Your objective
The data below holds the lines to copy: everything from the line containing "f = bm.faces.new((a[k], a[j], b[j], b[k]))" to the line containing "y = yc + l * math.sin(t)", both ends included, set down exactly.

Data for this task
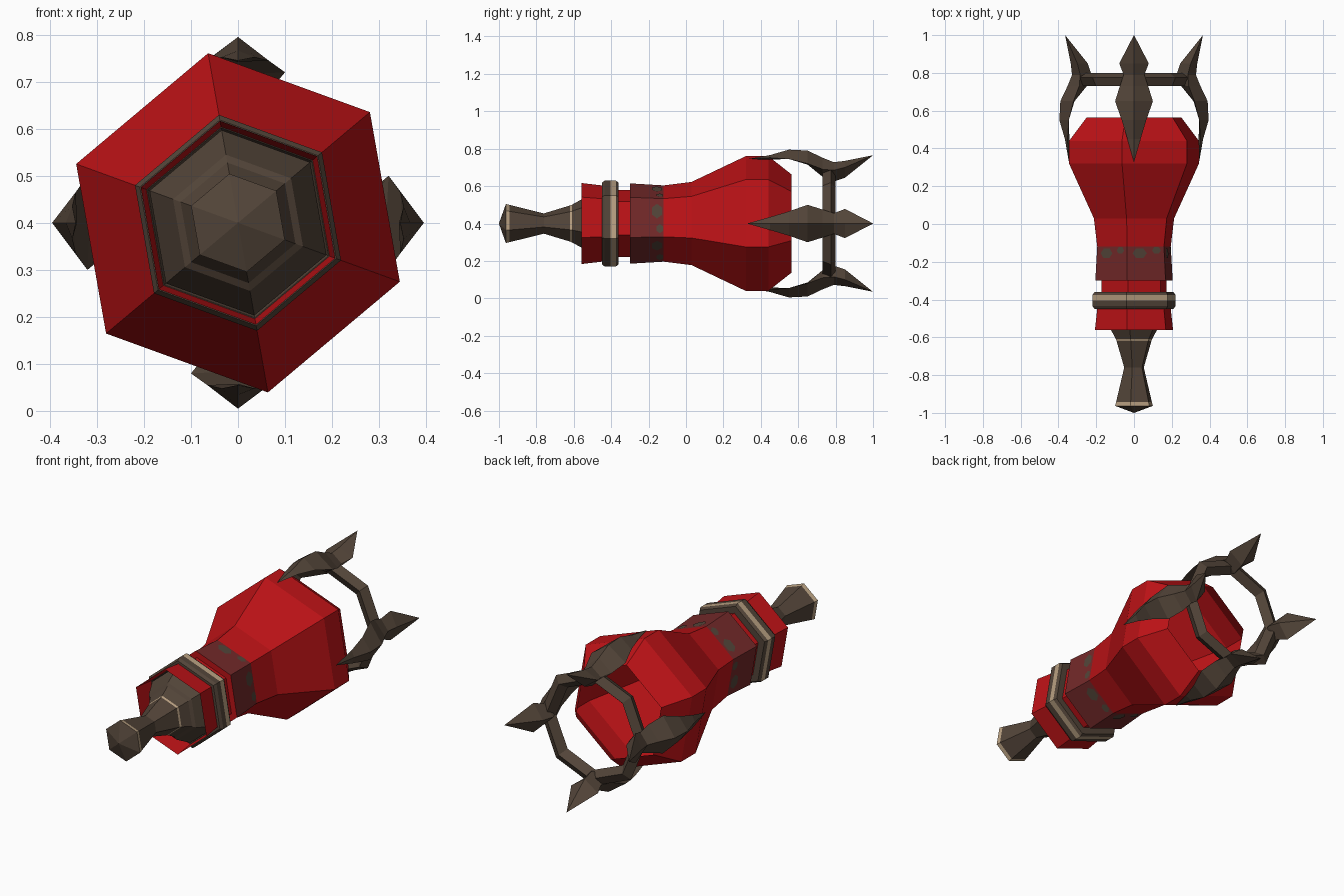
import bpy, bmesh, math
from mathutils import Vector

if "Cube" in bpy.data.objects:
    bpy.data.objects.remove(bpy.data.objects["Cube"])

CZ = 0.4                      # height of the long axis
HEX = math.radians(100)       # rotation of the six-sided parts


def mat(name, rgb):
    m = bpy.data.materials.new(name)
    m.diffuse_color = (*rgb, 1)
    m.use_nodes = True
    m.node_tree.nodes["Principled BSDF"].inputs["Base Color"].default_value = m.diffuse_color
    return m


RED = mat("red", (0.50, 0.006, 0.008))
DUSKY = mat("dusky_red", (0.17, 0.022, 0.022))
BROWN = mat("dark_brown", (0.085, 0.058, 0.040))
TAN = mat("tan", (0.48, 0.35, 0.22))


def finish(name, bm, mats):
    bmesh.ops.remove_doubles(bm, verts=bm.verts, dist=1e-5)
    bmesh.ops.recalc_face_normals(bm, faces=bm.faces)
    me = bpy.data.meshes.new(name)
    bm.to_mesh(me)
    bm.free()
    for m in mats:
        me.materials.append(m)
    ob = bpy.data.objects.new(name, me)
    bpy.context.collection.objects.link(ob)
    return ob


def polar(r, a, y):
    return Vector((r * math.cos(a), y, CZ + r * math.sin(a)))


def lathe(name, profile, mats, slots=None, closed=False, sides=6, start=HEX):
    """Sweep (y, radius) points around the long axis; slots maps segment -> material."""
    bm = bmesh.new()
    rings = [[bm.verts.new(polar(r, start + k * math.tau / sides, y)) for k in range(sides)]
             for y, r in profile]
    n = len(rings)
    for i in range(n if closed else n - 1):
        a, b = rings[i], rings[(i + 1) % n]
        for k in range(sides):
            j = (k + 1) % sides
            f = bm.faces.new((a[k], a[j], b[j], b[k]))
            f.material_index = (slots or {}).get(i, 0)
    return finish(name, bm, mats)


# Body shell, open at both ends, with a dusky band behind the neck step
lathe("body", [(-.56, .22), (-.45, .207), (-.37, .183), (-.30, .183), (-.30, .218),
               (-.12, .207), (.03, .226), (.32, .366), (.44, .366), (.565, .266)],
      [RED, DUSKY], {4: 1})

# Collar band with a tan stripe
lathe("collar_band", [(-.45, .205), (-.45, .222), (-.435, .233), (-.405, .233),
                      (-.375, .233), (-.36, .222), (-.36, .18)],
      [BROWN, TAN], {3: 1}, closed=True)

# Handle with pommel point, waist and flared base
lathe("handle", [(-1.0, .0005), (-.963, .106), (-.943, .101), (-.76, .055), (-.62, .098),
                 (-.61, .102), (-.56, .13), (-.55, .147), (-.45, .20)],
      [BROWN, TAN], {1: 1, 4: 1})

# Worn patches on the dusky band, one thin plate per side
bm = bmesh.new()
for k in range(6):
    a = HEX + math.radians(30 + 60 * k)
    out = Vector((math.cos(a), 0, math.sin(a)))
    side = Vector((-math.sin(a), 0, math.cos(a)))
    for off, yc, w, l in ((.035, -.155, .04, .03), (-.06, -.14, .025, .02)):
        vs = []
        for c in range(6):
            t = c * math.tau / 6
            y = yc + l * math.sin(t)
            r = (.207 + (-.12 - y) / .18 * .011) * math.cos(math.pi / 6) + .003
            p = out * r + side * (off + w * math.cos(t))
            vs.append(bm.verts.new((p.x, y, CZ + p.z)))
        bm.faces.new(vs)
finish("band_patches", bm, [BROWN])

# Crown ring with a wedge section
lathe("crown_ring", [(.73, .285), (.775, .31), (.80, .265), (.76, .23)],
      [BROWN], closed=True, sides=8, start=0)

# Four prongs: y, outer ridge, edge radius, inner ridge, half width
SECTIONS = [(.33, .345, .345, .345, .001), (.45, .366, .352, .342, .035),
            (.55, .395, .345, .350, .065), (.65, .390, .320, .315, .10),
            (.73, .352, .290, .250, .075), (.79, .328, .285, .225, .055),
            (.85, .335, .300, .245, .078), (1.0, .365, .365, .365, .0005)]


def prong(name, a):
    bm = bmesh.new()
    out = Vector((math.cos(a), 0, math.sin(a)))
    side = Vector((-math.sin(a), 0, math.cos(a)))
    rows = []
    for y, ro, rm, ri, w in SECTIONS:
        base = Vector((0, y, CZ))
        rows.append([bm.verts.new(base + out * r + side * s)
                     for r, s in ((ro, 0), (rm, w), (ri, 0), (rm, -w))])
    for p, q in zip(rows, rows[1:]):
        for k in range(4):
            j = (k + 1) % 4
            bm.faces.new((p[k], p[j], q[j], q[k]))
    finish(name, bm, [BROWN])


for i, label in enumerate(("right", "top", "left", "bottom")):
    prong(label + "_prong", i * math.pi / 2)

Reply
            f = bm.faces.new((a[k], a[j], b[j], b[k]))
            f.material_index = (slots or {}).get(i, 0)
    return finish(name, bm, mats)


# Body shell, open at both ends, with a dusky band behind the neck step
lathe("body", [(-.56, .22), (-.45, .207), (-.37, .183), (-.30, .183), (-.30, .218),
               (-.12, .207), (.03, .226), (.32, .366), (.44, .366), (.565, .266)],
      [RED, DUSKY], {4: 1})

# Collar band with a tan stripe
lathe("collar_band", [(-.45, .205), (-.45, .222), (-.435, .233), (-.405, .233),
                      (-.375, .233), (-.36, .222), (-.36, .18)],
      [BROWN, TAN], {3: 1}, closed=True)

# Handle with pommel point, waist and flared base
lathe("handle", [(-1.0, .0005), (-.963, .106), (-.943, .101), (-.76, .055), (-.62, .098),
                 (-.61, .102), (-.56, .13), (-.55, .147), (-.45, .20)],
      [BROWN, TAN], {1: 1, 4: 1})

# Worn patches on the dusky band, one thin plate per side
bm = bmesh.new()
for k in range(6):
    a = HEX + math.radians(30 + 60 * k)
    out = Vector((math.cos(a), 0, math.sin(a)))
    side = Vector((-math.sin(a), 0, math.cos(a)))
    for off, yc, w, l in ((.035, -.155, .04, .03), (-.06, -.14, .025, .02)):
        vs = []
        for c in range(6):
            t = c * math.tau / 6
            y = yc + l * math.sin(t)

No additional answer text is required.